→ Exercise description:
Copy the complete listing exactly as shown.

····················

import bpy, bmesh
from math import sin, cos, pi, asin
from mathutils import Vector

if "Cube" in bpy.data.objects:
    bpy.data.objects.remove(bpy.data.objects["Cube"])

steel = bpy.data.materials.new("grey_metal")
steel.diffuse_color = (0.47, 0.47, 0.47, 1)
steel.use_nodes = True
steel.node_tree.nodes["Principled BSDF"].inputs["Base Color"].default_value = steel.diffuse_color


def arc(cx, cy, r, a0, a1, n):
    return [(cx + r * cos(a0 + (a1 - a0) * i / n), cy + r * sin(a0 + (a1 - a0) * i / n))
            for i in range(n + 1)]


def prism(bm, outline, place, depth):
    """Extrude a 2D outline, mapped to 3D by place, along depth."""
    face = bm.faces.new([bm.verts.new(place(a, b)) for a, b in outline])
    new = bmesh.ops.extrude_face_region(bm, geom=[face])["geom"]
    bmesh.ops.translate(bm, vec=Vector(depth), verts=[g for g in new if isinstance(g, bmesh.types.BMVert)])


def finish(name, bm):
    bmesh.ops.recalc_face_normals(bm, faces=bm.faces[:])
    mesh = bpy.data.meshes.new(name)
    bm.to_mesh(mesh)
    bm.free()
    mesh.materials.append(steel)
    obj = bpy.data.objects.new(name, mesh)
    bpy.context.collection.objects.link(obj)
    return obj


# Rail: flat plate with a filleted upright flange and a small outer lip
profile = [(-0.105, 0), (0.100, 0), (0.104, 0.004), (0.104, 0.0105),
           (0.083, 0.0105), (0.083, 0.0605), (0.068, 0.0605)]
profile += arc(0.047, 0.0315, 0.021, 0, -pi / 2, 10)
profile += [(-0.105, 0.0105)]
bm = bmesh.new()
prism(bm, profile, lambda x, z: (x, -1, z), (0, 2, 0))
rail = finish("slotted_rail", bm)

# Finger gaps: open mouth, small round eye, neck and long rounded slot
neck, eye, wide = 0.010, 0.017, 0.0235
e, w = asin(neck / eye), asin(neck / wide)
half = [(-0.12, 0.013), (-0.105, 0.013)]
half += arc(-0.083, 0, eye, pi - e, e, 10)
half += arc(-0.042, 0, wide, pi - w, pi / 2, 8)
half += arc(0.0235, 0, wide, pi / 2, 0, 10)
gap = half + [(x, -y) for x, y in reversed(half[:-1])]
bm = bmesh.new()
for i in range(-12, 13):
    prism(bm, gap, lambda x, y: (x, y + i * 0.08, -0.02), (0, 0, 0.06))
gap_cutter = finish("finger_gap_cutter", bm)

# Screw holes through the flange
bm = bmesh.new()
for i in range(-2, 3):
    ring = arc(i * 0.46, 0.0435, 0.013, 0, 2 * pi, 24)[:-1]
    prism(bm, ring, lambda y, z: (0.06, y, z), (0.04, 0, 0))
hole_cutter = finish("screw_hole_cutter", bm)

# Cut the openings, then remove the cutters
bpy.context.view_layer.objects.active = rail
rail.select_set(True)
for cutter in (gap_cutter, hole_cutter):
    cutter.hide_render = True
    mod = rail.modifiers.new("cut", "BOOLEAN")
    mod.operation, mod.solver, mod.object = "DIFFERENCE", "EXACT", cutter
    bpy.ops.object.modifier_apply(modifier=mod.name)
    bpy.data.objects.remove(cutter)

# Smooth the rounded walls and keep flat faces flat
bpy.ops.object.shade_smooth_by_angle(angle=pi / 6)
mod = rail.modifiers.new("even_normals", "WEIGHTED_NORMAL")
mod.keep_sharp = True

····················

→ Solution:
import bpy, bmesh
from math import sin, cos, pi, asin
from mathutils import Vector

if "Cube" in bpy.data.objects:
    bpy.data.objects.remove(bpy.data.objects["Cube"])

steel = bpy.data.materials.new("grey_metal")
steel.diffuse_color = (0.47, 0.47, 0.47, 1)
steel.use_nodes = True
steel.node_tree.nodes["Principled BSDF"].inputs["Base Color"].default_value = steel.diffuse_color


def arc(cx, cy, r, a0, a1, n):
    return [(cx + r * cos(a0 + (a1 - a0) * i / n), cy + r * sin(a0 + (a1 - a0) * i / n))
            for i in range(n + 1)]


def prism(bm, outline, place, depth):
    """Extrude a 2D outline, mapped to 3D by place, along depth."""
    face = bm.faces.new([bm.verts.new(place(a, b)) for a, b in outline])
    new = bmesh.ops.extrude_face_region(bm, geom=[face])["geom"]
    bmesh.ops.translate(bm, vec=Vector(depth), verts=[g for g in new if isinstance(g, bmesh.types.BMVert)])


def finish(name, bm):
    bmesh.ops.recalc_face_normals(bm, faces=bm.faces[:])
    mesh = bpy.data.meshes.new(name)
    bm.to_mesh(mesh)
    bm.free()
    mesh.materials.append(steel)
    obj = bpy.data.objects.new(name, mesh)
    bpy.context.collection.objects.link(obj)
    return obj


# Rail: flat plate with a filleted upright flange and a small outer lip
profile = [(-0.105, 0), (0.100, 0), (0.104, 0.004), (0.104, 0.0105),
           (0.083, 0.0105), (0.083, 0.0605), (0.068, 0.0605)]
profile += arc(0.047, 0.0315, 0.021, 0, -pi / 2, 10)
profile += [(-0.105, 0.0105)]
bm = bmesh.new()
prism(bm, profile, lambda x, z: (x, -1, z), (0, 2, 0))
rail = finish("slotted_rail", bm)

# Finger gaps: open mouth, small round eye, neck and long rounded slot
neck, eye, wide = 0.010, 0.017, 0.0235
e, w = asin(neck / eye), asin(neck / wide)
half = [(-0.12, 0.013), (-0.105, 0.013)]
half += arc(-0.083, 0, eye, pi - e, e, 10)
half += arc(-0.042, 0, wide, pi - w, pi / 2, 8)
half += arc(0.0235, 0, wide, pi / 2, 0, 10)
gap = half + [(x, -y) for x, y in reversed(half[:-1])]
bm = bmesh.new()
for i in range(-12, 13):
    prism(bm, gap, lambda x, y: (x, y + i * 0.08, -0.02), (0, 0, 0.06))
gap_cutter = finish("finger_gap_cutter", bm)

# Screw holes through the flange
bm = bmesh.new()
for i in range(-2, 3):
    ring = arc(i * 0.46, 0.0435, 0.013, 0, 2 * pi, 24)[:-1]
    prism(bm, ring, lambda y, z: (0.06, y, z), (0.04, 0, 0))
hole_cutter = finish("screw_hole_cutter", bm)

# Cut the openings, then remove the cutters
bpy.context.view_layer.objects.active = rail
rail.select_set(True)
for cutter in (gap_cutter, hole_cutter):
    cutter.hide_render = True
    mod = rail.modifiers.new("cut", "BOOLEAN")
    mod.operation, mod.solver, mod.object = "DIFFERENCE", "EXACT", cutter
    bpy.ops.object.modifier_apply(modifier=mod.name)
    bpy.data.objects.remove(cutter)

# Smooth the rounded walls and keep flat faces flat
bpy.ops.object.shade_smooth_by_angle(angle=pi / 6)
mod = rail.modifiers.new("even_normals", "WEIGHTED_NORMAL")
mod.keep_sharp = True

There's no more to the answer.